Dozens of oval bacteria coat the membrane of this microorganism, known as a protist, collected from the sulfidic, anoxic Cariaco Basin off the coast of Venezuela. This pairing is probably an example of mutualistic symbiosis, a close relationship between two species in which both parties benefit. In this case, the bacteria may detoxify sulfide, allowing the protist to survive in the basin, and the protist may carry the bacteria to the optimal micro-environment in the water column. These organisms were collected by WHOI biologist Ginny Edgcomb and post-doctoral fellow Bill Orsi.(Scanning electron micrograph by William Orsi, Woods Hole Oceanographic Institution)
What is Microbial Life?
"Microbe" is a general term that encompasses almost any microscopic organism, including bacteria and archaea, which lack a cell nucleus or other membrane-bound cellular structures, and protists (mostly unicellular organisms that lack specialized tissues, and hence, are neither plant nor animal nor fungus). They can be found throughout the ocean, from rocks and sediments beneath the seafloor, across the vast stretches of open water, to intertidal and surf zones.
The diversity and number of microbes in the ocean far exceed that of macroscopic life, and many employ unique life strategies not seen anywhere else on Earth. Without them, life on Earth almost certainly would not be possible.
Some microbes are photosynthetic, deriving their energy from the sun. Below the photic zone (the uppermost, sunlit portion of the ocean), and especially at deep-ocean sites and around hydrothermal vents and seeps, microbes are chemosynthetic, meaning they derive energy from chemical reactions to drive their metabolic processes. Some microbes prey on others, some obtain carbon from inorganic sources, and some are scavengers that feed on dead organisms, fecal pellets, or other waste organic matter. Some can even consume hydrocarbons, aiding in the cleanup of oil from spills such as Deepwater Horizon.

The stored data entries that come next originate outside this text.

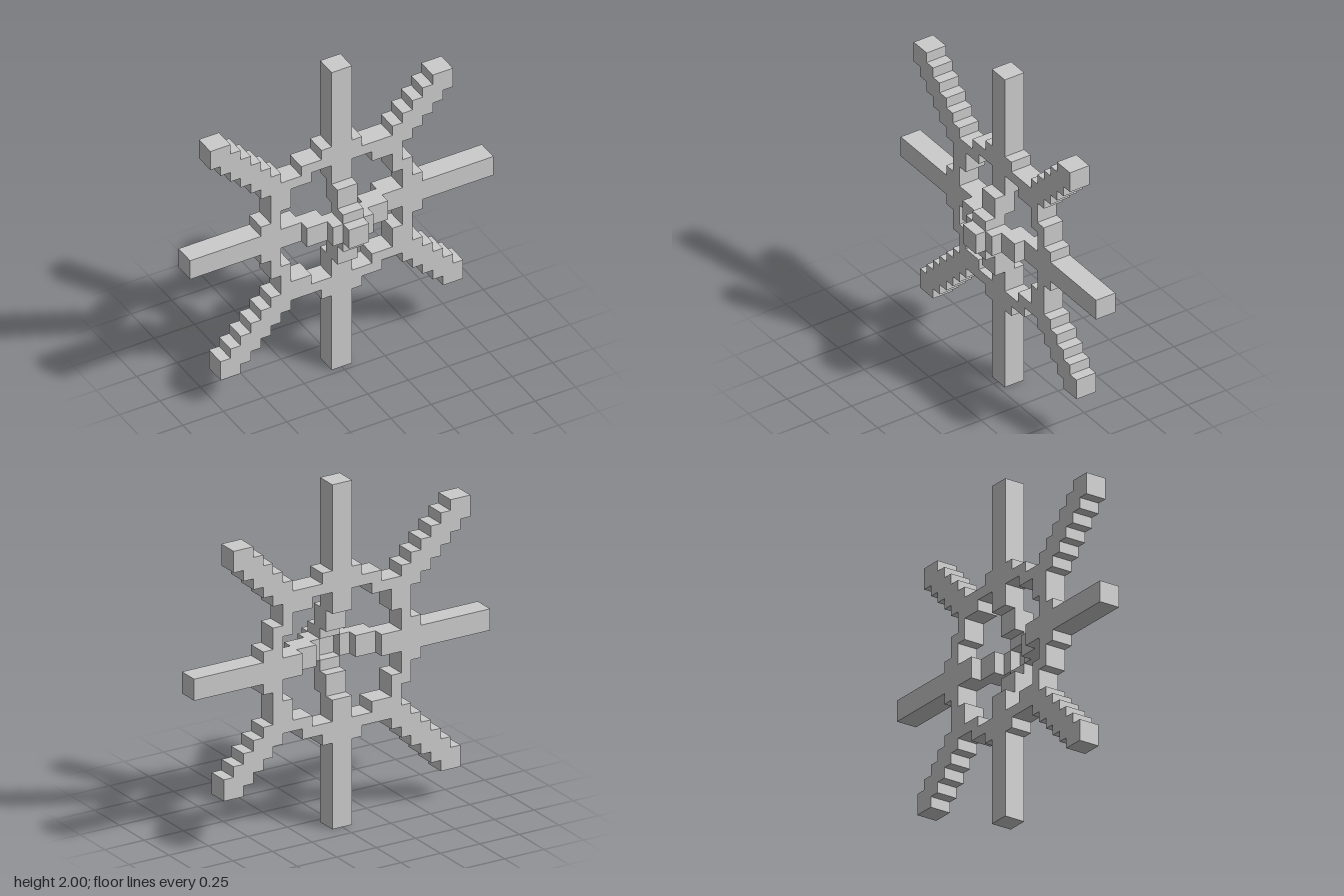
import * as THREE from 'three';

const U = 1 / 16; // one block

// Turn a point clockwise by q quarter turns
function turn([x, y], q) {
  for (let i = 0; i < q; i++) [x, y] = [y, -x];
  return new THREE.Vector2(x * U, y * U);
}

// Stepped edge of one quarter: straight arm, ring, diagonal arm, ring, next straight arm
function quarterEdge(arm, diagonal, nextArm) {
  const p = [[1, arm], [1, 8], [2, 8], [2, 7]];
  for (let i = 0; i <= diagonal; i++) p.push([5 + i, 7 + i], [5 + i, 8 + i]);
  p.push([7 + diagonal, 8 + diagonal], [7 + diagonal, 6 + diagonal]);
  for (let i = diagonal; i > 0; i--) p.push([6 + i, 6 + i], [6 + i, 5 + i]);
  p.push([6, 6], [6, 4], [7, 4], [7, 2], [8, 2], [8, 1], [nextArm, 1]);
  return p;
}

export function createModel() {
  const model = new THREE.Group();
  model.name = 'steppedStarWheel';
  const material = new THREE.MeshStandardMaterial({ color: 0xcccccc, flatShading: true });

  // Flat frame: ring with eight arms, and short stubs pointing inwards
  const arms = [16, 15, 16, 15];
  const diagonals = [4, 4, 5, 5];
  const innerEdge = [[1, 4], [1, 6], [3, 6], [3, 5], [5, 5], [5, 3], [6, 3], [6, 1], [4, 1]];
  const outer = [], inner = [];
  for (let q = 0; q < 4; q++) {
    outer.push(...quarterEdge(arms[q], diagonals[q], arms[(q + 1) % 4]).map(p => turn(p, q)));
    inner.push(...innerEdge.map(p => turn(p, q)));
  }
  // The opening runs against the outline so its walls face inwards
  const shape = new THREE.Shape(outer);
  shape.holes.push(new THREE.Path(inner.reverse()));
  const frame = new THREE.Mesh(
    new THREE.ExtrudeGeometry(shape, { depth: 2 * U, bevelEnabled: false }), material);
  frame.name = 'ringAndArms';
  frame.position.set(0, 1, -2.5 * U);
  model.add(frame);

  // Inner spokes, stepping forward towards the hub
  const steps = [{ from: 2, to: 4, z: -0.5 }, { from: 1, to: 2, z: 0.5 }];
  for (let q = 0; q < 4; q++) {
    const spoke = new THREE.Group();
    spoke.name = 'innerSpoke' + (q + 1);
    for (const { from, to, z } of steps) {
      const block = new THREE.Mesh(new THREE.BoxGeometry(2 * U, (to - from) * U, 2 * U), material);
      block.name = 'spokeStep';
      block.position.set(0, (from + to) / 2 * U, z * U);
      spoke.add(block);
    }
    spoke.position.y = 1;
    spoke.rotation.z = -q * Math.PI / 2;
    model.add(spoke);
  }

  // Hub block at the front
  const hub = new THREE.Mesh(new THREE.BoxGeometry(2 * U, 2 * U, 2 * U), material);
  hub.name = 'hub';
  hub.position.set(0, 1, 1.5 * U);
  model.add(hub);

  return model;
}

A few, such as diatoms and foraminifera, make hard, calcite “shells” that last for thousands of years in seafloor sediments and provide clues to past climate and ocean conditions.
Why is it important?
Ocean microbes play an important role in Earth's biogeochemical cycles, particularly the carbon, nitrogen, phosphorus, iron, and sulfur cycles. They also form the very base of the marine food chain, recycle nutrients and organic matter, and produce vitamins and cofactors needed by higher organisms to grow and survive. Many have evolved over millions of years to form symbiotic relationships with animals that allow the host animals to live in harsh or otherwise toxic environments, such as the hot, sulfur-rich waters around hydrothermal vents.
Some microbes are pathogens (toxic to humans and marine life) and result in billions of dollars lost or spent each year; others have resulted in billions of dollars and millions of lives saved through the development and production of pharmaceuticals or other commercial products.